In a bid to crack down on a sex trafficking industry that traps thousands of women and children, Mexico is about to decriminalise sex work in the capital.
Lawmakers in Mexico City Congress voted 38-0 last Friday in favour of a bill that will remove a line in civic law allowing sex workers to be arrested or fined if neighbours complain about them.
Temistocles Villanueva, a local representative with the Morena Party (a centre-left party) said the new law recognised that people had the right to engage in sex work.
"It's a first step that has lead to the regulation of sex work, to fight human trafficking and strengthen the rights of sex workers," Villanueva said.
The decision came in time for International Sex Workers Day on June 2. On Twitter, Villanueva said that discrimination of "those who perform this non-salaried work" must be eliminated.
Sex work is legal under federal Mexican law, but each of the 31 states has enacted its own laws and policies related to the industry.
Mexico is also home to a vast and lucrative sex trafficking network, but the data on the numbers of individuals currently trapped in the industry is difficult to reliably attain.
Numbers cited by a former congresswoman in 2012 estimate that around 800,000 women and 20,000 children are trafficked into the industry annually.
In sex trafficking research, countries are defined as either 'sending' (where children are sent from), 'transit' (where children are moved through) or 'receiving' (where children are moved to).
Mexico is all three.
It is the world's main propagator of online child pornography and its child sex tourism has earned it the title of "Latin American Thailand".
Drug cartels are largely responsible for this trafficking and make an estimated $US 10 billion a year from the trade.
Human rights advocates have long argued that criminalising sex work sends the problem of trafficking further underground and severely endangers people who are trapped in the industry.
Eduardo Santillan, another Morena representative from Mexico City, said that Congress now has the job of trying to consolidate the decriminalisation of voluntary sex work with anti-trafficking policy to protect those involuntarily caught in the industry.

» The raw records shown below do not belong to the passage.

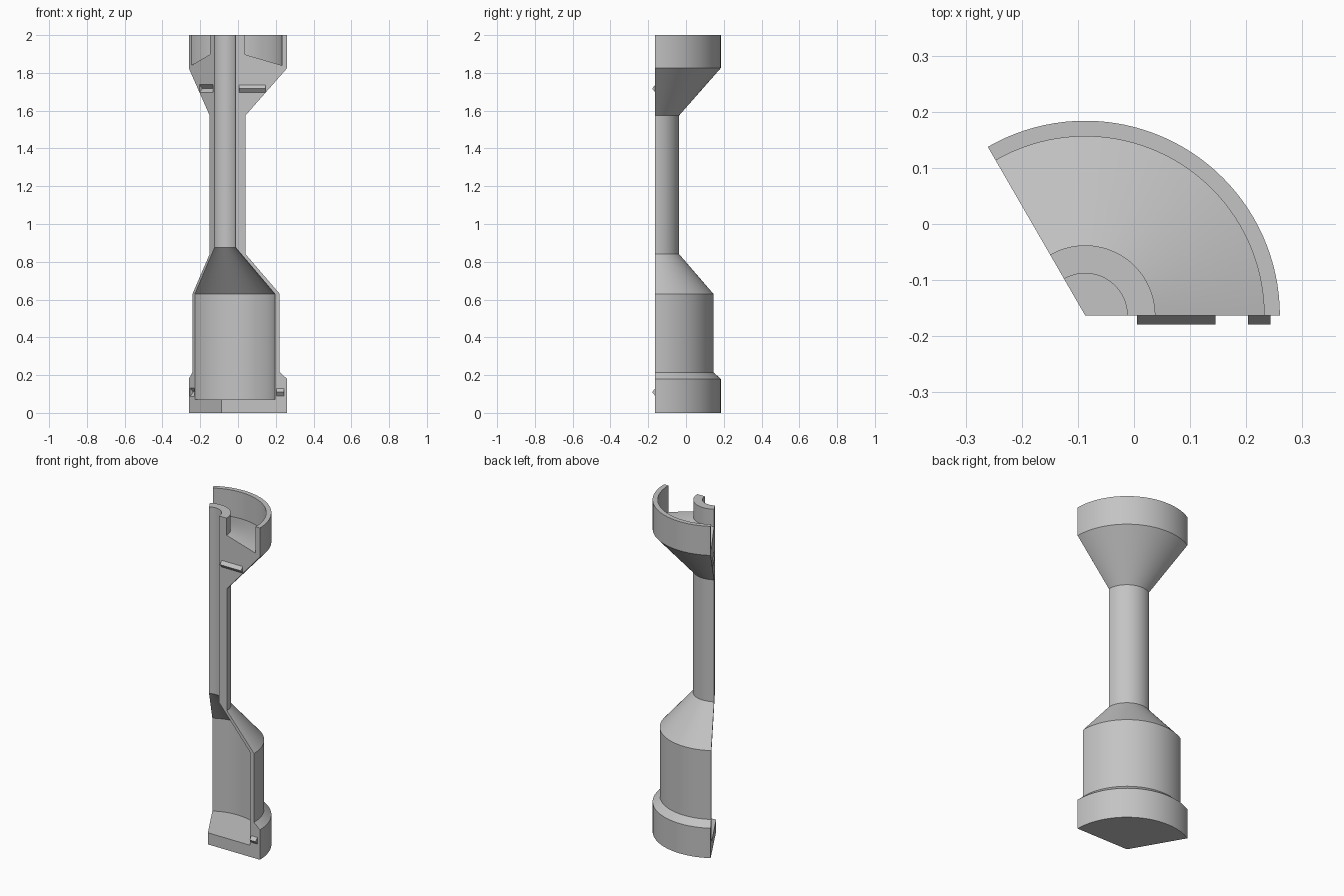
import bpy, bmesh
from math import radians
from mathutils import Matrix, Vector

cube = bpy.data.objects.get("Cube")
if cube:
    bpy.data.objects.remove(cube, do_unlink=True)

AXIS = Matrix.Translation((-0.087, -0.163, 0))   # centre line of the revolved body
SWEEP = radians(120)

grey = bpy.data.materials.new("light grey")
colour = (0.55, 0.55, 0.55, 1)
grey.diffuse_color = colour
grey.use_nodes = True
grey.node_tree.nodes["Principled BSDF"].inputs["Base Color"].default_value = colour


def make_object(name, bm):
    bmesh.ops.recalc_face_normals(bm, faces=bm.faces)
    mesh = bpy.data.meshes.new(name)
    bm.to_mesh(mesh)
    bm.free()
    mesh.materials.append(grey)
    obj = bpy.data.objects.new(name, mesh)
    bpy.context.collection.objects.link(obj)
    return obj


def key_bar(name, r0, r1, z, angle=0, fit=1.0):
    """Diamond bar lying along a cut face, half sunk into it."""
    bm = bmesh.new()
    place = (AXIS @ Matrix.Rotation(angle, 4, "Z")
             @ Matrix.Translation(((r0 + r1) / 2, 0, z))
             @ Matrix.Diagonal((1, 0.016 * fit, 0.02 * fit, 1))
             @ Matrix.Rotation(radians(90), 4, "Y"))
    bmesh.ops.create_cone(bm, cap_ends=True, segments=4, radius1=1, radius2=1,
                          depth=r1 - r0, matrix=place)
    return make_object(name, bm)


# Cross-section (radius, height): outside going up, then inside going down
outside = [(0, 0), (0.347, 0), (0.347, 0.18), (0.308, 0.215), (0.308, 0.63),
           (0.127, 0.84), (0.127, 1.575), (0.347, 1.825), (0.347, 2)]
inside = [(0.319, 2), (0.319, 1.84), (0.125, 1.897), (0.125, 2), (0.075, 2),
          (0.075, 0.875), (0.282, 0.63), (0.282, 0.07), (0, 0.07)]

# Body: the section revolved through a third of a turn, closed at both ends
STEPS = 40
bm = bmesh.new()
rings = []
for i in range(STEPS + 1):
    turn = AXIS @ Matrix.Rotation(SWEEP * i / STEPS, 4, "Z")
    rings.append([bm.verts.new(turn @ Vector((r, 0, z))) for r, z in outside + inside])
count = len(rings[0])
for a, b in zip(rings, rings[1:]):
    for j in range(count - 1):
        bm.faces.new((a[j], a[j + 1], b[j + 1], b[j]))
bm.faces.new(rings[0])
bm.faces.new(rings[-1][::-1])
bmesh.ops.remove_doubles(bm, verts=bm.verts, dist=0.0001)
body = make_object("body_segment", bm)

# Ridges on one cut face, matching grooves in the other
for name, r0, r1, z in (("upper", 0.092, 0.232, 1.717), ("lower", 0.29, 0.33, 0.11)):
    key_bar(name + "_ridge", r0, r1, z)
    cutter = key_bar(name + "_groove_cutter", r0 - 0.002, r1 + 0.002, z, SWEEP, 1.1)
    cutter.hide_render = True
    cut = body.modifiers.new(name + "_groove", "BOOLEAN")
    cut.operation, cut.solver, cut.object = "DIFFERENCE", "EXACT", cutter
    bpy.context.view_layer.objects.active = body
    bpy.ops.object.modifier_apply(modifier=cut.name)
    bpy.data.objects.remove(cutter, do_unlink=True)

# Smooth curved walls, crisp edges
bpy.ops.object.select_all(action="DESELECT")
body.select_set(True)
bpy.context.view_layer.objects.active = body
bpy.ops.object.shade_smooth_by_angle(angle=radians(20))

"We think that the big challenge of this congress will be making both of these fundamental principles compatible," he said.